**Supplied material:**
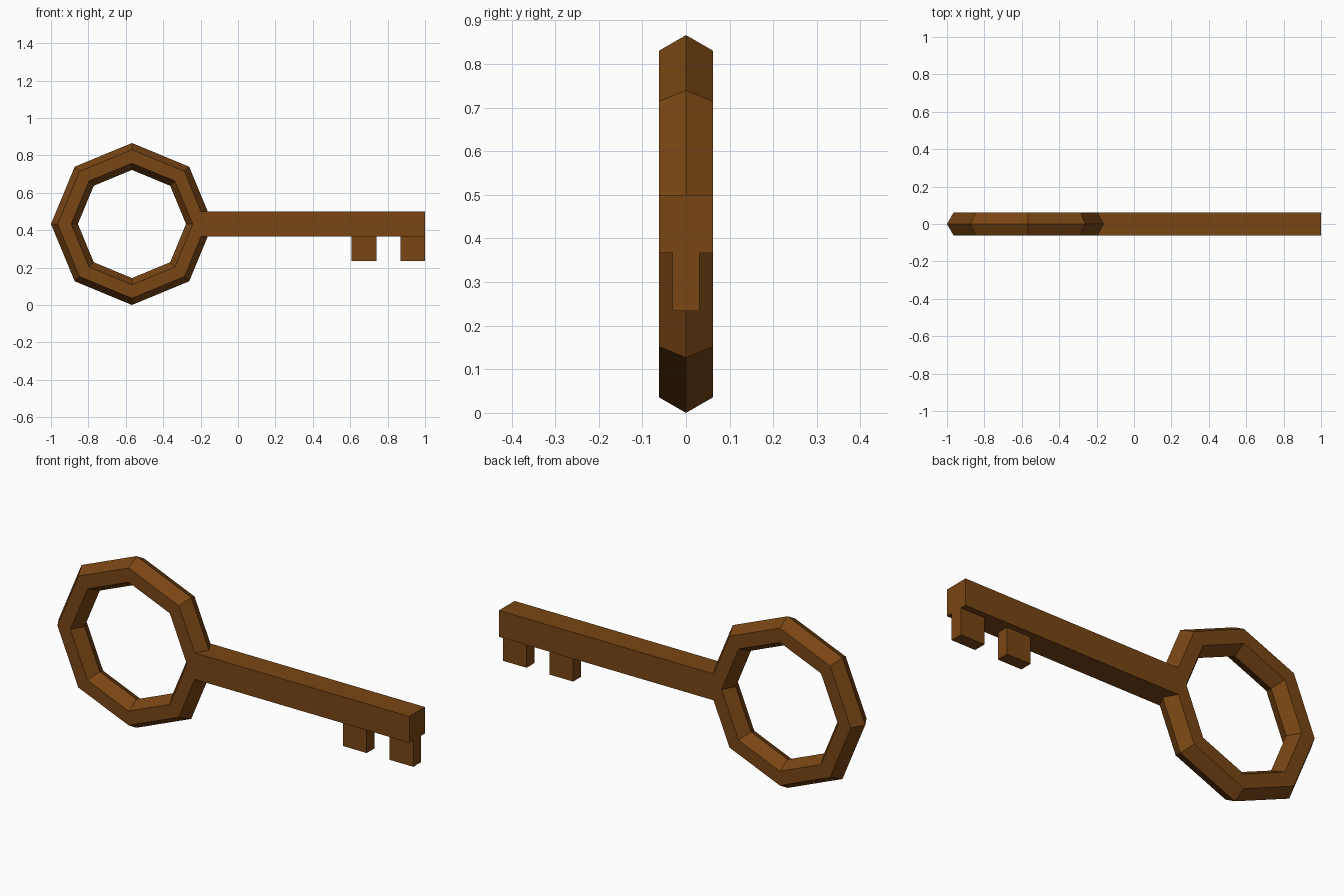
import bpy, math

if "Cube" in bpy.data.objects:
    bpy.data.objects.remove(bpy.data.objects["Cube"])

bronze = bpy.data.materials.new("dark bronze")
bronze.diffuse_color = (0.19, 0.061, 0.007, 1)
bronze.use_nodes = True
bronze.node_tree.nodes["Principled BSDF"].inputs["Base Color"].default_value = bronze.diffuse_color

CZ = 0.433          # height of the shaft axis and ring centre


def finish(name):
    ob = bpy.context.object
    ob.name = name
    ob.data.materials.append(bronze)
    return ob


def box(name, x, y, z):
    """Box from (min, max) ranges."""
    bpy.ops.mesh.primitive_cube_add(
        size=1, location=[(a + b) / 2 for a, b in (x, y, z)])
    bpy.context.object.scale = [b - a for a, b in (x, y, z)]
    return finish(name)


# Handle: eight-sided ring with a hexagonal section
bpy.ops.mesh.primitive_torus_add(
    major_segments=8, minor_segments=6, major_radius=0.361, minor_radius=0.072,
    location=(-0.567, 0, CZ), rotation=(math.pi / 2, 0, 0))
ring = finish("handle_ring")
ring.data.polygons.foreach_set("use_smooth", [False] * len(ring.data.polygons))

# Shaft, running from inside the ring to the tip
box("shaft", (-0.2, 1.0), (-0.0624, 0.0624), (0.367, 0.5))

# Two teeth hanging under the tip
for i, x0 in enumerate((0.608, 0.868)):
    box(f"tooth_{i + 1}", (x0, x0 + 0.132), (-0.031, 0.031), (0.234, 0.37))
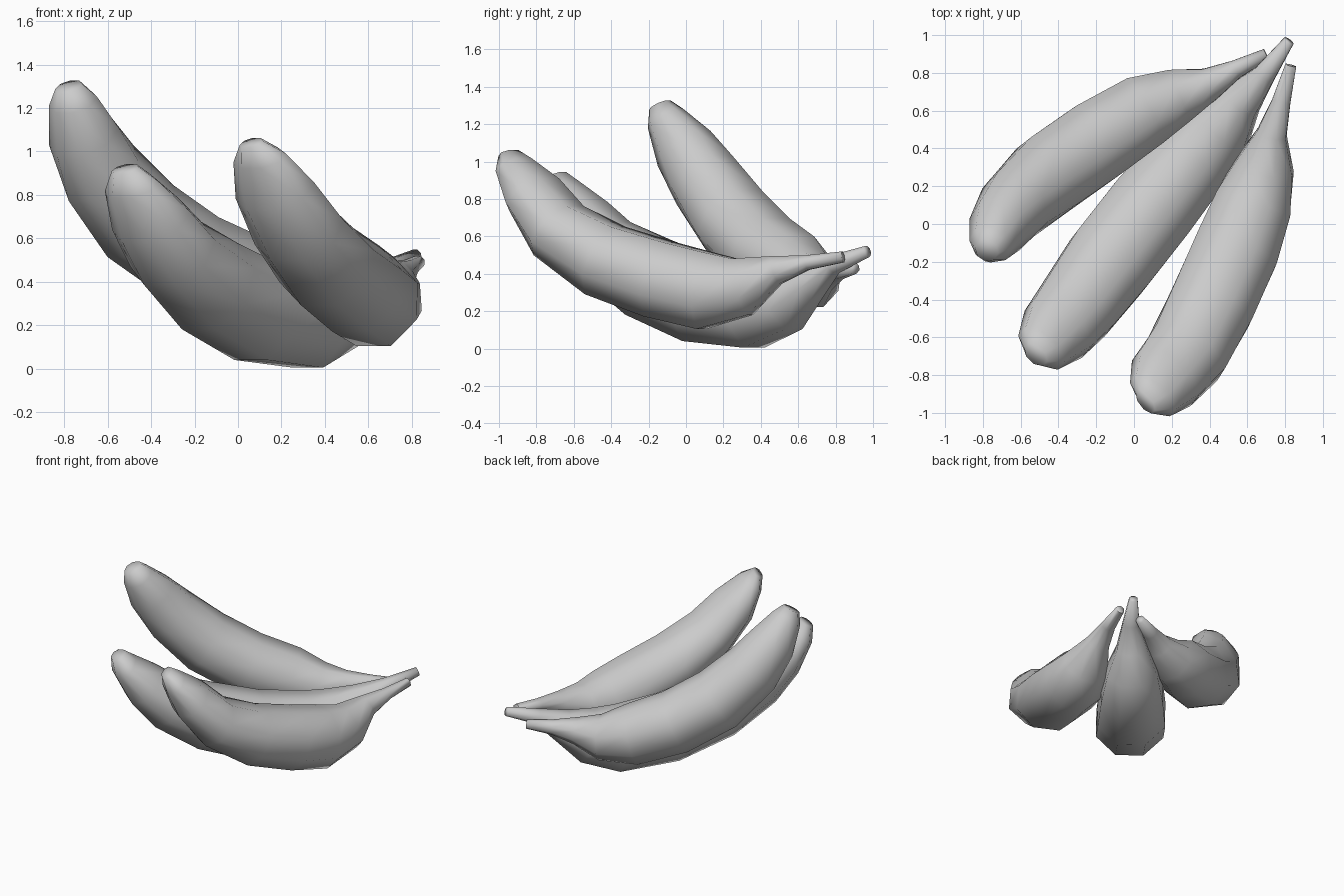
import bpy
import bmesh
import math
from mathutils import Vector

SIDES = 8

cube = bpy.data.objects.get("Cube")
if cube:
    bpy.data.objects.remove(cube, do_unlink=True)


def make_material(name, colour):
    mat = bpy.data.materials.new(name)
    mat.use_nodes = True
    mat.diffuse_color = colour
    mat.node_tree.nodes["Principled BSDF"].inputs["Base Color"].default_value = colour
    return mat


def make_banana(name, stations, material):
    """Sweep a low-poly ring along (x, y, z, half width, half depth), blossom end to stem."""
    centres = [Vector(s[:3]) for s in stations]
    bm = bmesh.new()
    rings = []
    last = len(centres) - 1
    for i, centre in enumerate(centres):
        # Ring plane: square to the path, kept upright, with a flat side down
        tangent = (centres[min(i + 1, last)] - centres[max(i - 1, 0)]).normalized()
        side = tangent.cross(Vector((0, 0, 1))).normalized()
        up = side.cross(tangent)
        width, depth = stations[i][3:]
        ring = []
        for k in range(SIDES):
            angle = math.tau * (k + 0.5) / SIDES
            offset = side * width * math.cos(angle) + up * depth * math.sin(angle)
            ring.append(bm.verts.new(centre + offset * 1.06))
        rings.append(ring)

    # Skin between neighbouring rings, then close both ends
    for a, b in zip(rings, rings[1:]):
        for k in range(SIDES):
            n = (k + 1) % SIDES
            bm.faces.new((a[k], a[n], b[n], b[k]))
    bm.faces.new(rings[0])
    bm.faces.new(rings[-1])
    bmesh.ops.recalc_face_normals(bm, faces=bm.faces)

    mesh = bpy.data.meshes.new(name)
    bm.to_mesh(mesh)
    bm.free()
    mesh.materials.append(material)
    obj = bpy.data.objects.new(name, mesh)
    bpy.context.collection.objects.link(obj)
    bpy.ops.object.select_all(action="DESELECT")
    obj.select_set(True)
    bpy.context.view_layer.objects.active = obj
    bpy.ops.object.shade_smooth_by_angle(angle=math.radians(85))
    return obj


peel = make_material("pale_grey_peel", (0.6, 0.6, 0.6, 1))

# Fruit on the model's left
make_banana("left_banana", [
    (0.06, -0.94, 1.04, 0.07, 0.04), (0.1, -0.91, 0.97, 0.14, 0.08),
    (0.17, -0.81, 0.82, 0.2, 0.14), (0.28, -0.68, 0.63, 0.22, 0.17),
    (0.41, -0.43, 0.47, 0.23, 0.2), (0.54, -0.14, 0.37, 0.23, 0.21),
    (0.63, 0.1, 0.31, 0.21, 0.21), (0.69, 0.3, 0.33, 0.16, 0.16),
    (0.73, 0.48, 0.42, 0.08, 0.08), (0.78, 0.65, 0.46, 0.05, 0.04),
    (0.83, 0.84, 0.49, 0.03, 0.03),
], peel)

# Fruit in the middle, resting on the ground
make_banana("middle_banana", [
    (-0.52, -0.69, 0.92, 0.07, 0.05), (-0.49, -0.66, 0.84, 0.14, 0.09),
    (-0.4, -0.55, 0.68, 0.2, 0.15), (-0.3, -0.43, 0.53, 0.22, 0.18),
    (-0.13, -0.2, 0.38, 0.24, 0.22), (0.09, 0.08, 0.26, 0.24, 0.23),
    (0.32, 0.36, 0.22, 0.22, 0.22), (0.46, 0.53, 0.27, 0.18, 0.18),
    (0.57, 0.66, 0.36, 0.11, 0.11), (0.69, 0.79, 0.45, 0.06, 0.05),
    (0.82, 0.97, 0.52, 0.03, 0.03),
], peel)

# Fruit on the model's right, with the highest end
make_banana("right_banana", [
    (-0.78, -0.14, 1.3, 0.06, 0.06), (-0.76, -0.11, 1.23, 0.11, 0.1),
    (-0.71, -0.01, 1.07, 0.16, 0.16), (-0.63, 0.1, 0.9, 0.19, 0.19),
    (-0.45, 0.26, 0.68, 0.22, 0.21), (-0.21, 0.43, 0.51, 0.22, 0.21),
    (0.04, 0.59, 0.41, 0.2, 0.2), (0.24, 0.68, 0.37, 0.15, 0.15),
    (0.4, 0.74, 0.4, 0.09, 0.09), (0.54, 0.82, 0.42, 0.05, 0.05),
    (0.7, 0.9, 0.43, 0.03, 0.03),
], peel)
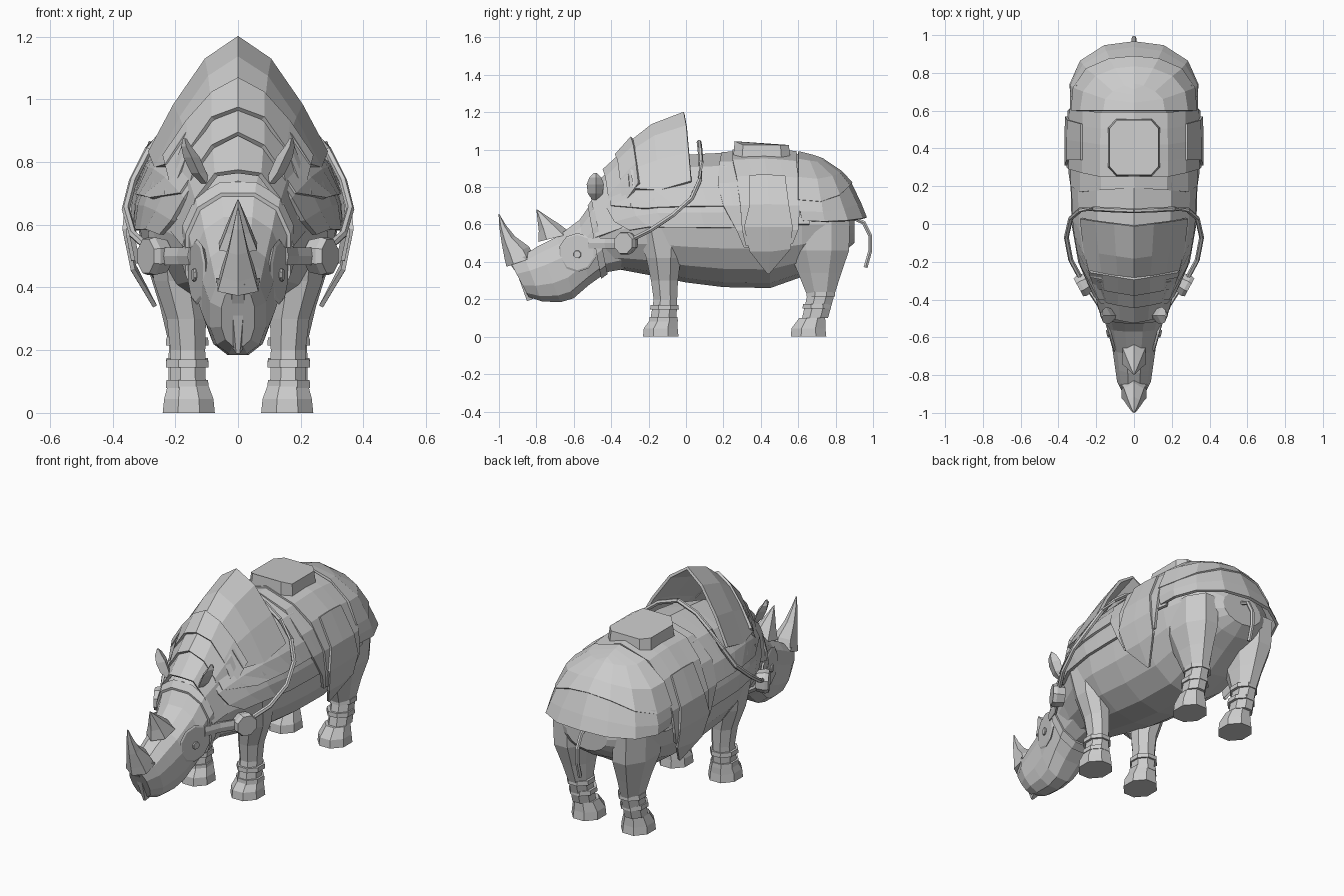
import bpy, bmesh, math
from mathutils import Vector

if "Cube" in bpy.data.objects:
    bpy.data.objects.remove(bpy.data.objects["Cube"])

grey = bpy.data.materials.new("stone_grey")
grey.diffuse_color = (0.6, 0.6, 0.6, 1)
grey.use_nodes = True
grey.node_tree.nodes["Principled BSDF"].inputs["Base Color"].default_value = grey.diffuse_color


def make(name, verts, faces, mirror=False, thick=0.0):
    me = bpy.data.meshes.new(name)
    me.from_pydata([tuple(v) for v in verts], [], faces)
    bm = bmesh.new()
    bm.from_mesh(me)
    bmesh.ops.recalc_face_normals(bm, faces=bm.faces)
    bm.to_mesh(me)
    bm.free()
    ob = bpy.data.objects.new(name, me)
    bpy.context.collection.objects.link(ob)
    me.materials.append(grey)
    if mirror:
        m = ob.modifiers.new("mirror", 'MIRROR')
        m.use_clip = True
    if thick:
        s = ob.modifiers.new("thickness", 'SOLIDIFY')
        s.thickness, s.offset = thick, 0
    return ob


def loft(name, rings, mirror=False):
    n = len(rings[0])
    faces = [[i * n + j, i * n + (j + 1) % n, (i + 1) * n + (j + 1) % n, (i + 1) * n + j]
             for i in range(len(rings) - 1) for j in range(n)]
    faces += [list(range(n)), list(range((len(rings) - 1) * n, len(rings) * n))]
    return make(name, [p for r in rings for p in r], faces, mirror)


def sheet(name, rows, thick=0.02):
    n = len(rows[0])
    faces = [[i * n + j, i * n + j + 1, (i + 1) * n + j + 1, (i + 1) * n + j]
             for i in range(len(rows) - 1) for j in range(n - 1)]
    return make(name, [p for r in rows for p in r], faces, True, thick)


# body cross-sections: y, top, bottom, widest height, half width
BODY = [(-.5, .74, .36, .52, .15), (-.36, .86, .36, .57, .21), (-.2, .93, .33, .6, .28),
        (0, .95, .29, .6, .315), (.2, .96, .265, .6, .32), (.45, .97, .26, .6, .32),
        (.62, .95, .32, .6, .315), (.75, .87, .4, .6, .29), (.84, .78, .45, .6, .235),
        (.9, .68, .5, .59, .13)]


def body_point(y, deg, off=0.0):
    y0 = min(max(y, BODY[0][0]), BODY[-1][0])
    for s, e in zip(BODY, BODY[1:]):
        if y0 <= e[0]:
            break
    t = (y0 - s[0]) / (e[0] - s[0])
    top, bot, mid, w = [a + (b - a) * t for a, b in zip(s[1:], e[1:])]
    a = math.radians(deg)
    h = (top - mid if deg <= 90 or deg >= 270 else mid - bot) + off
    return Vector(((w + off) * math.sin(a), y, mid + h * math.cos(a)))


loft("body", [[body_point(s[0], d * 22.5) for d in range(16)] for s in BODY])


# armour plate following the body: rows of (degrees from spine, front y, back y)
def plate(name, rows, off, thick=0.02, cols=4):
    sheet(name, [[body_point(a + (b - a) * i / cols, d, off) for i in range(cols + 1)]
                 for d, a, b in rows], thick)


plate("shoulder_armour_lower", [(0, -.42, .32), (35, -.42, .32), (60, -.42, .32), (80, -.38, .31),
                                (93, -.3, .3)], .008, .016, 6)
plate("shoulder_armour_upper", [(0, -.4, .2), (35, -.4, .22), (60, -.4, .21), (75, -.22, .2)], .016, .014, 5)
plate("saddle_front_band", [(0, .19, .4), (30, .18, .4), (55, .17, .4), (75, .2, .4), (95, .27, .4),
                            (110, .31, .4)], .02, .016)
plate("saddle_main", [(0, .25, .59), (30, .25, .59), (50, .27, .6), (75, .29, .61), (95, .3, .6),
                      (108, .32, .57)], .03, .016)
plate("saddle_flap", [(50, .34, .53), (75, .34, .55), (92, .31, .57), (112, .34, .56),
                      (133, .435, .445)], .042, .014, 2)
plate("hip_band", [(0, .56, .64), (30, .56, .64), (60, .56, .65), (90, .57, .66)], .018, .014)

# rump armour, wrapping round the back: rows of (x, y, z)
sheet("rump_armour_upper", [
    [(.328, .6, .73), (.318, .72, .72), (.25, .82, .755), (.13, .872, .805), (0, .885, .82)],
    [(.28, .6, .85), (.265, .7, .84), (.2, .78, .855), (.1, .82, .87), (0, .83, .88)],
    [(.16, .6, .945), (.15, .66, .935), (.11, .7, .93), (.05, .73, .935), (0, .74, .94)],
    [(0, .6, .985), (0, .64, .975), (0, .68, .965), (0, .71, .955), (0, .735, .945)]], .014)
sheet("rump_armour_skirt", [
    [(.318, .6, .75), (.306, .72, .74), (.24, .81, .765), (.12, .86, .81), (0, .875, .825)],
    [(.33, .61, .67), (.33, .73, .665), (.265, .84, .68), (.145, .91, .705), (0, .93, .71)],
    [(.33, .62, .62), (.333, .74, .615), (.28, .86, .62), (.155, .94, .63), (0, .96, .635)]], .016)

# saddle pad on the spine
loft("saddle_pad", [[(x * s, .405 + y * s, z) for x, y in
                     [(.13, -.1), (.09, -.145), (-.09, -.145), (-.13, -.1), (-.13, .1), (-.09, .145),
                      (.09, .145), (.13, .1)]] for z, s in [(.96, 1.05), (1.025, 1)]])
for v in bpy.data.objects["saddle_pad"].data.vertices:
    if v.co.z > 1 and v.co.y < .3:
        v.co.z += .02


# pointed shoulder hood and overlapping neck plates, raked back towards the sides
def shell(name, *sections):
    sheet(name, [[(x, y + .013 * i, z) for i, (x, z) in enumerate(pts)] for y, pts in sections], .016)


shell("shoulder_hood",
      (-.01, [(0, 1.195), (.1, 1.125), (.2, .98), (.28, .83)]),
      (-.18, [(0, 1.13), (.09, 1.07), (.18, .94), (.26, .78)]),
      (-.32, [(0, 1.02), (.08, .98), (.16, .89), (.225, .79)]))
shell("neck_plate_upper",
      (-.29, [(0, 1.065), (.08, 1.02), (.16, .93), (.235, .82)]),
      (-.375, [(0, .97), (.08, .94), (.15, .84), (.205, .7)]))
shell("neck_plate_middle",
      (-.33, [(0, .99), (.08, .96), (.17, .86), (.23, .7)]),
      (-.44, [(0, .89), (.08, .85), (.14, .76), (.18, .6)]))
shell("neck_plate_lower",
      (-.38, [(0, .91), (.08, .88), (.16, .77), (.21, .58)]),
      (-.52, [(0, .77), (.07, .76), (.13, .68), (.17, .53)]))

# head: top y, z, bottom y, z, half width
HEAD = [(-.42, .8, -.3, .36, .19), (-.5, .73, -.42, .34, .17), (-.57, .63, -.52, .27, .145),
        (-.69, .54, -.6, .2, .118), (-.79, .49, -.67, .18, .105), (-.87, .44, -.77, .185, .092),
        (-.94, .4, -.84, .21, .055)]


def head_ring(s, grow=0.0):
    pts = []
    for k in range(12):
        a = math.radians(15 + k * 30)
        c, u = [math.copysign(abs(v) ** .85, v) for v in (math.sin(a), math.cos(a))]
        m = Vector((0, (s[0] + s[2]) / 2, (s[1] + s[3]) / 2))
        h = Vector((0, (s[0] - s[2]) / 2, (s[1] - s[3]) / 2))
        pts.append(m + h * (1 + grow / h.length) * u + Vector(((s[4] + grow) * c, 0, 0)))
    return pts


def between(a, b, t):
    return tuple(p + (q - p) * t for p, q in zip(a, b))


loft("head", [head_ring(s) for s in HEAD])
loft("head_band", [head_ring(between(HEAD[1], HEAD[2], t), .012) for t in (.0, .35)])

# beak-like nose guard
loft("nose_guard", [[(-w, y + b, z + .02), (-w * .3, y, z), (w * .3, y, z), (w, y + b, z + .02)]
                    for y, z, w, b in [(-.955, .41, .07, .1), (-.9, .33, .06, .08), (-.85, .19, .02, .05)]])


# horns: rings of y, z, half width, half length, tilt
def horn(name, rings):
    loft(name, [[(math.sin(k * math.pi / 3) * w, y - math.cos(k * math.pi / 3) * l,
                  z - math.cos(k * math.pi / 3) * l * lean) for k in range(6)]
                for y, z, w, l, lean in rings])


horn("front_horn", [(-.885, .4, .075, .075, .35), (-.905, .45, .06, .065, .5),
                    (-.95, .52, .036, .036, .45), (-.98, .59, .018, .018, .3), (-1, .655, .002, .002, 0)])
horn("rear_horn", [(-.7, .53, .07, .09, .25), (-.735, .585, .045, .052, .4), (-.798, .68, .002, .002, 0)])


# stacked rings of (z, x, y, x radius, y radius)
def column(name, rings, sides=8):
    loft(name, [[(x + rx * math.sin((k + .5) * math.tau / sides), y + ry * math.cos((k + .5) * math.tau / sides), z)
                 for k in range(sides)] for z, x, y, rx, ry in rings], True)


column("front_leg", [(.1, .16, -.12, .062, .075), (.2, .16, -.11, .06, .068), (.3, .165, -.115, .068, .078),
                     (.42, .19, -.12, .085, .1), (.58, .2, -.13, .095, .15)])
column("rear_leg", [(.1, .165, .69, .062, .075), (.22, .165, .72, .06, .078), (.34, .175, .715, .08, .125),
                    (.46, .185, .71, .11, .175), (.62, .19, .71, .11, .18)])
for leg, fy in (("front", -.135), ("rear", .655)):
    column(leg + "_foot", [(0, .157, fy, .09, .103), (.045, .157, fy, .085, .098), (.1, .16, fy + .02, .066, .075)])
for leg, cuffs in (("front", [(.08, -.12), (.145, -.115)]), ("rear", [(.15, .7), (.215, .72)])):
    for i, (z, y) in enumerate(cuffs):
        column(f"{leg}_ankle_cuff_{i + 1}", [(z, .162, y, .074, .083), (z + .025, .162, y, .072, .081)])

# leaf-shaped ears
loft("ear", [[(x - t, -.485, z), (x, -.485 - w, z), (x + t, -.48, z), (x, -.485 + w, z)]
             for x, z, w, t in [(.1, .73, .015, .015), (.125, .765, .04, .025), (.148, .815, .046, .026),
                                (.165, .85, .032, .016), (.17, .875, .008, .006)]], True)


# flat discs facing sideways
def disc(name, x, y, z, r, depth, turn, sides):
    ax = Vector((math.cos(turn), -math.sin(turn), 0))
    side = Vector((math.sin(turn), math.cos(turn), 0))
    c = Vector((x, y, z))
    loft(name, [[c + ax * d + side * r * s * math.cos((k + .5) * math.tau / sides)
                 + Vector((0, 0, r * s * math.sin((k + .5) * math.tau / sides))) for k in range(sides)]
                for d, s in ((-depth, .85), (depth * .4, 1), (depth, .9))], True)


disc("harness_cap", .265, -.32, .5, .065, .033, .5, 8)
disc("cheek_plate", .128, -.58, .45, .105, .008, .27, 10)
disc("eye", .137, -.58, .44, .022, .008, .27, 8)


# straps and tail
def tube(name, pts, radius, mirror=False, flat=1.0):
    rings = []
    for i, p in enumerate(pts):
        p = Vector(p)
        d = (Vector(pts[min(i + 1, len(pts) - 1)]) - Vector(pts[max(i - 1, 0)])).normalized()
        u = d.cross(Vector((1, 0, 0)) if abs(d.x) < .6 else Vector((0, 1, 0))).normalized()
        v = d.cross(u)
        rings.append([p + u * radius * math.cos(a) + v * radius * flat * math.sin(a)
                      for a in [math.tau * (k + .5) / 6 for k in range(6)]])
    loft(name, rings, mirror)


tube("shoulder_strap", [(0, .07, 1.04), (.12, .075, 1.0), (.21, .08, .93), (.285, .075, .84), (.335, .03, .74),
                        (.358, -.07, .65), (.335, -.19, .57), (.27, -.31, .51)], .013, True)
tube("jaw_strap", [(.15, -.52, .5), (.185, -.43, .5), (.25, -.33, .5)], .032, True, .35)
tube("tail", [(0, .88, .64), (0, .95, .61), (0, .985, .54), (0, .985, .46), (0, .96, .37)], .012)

**Work instruction:**
Only lines with the string "import" are wanted; please find each one in the listing and copy it.

**Task output:**
import bpy, math
import bpy
import bmesh
import math
from mathutils import Vector
import bpy, bmesh, math
from mathutils import Vector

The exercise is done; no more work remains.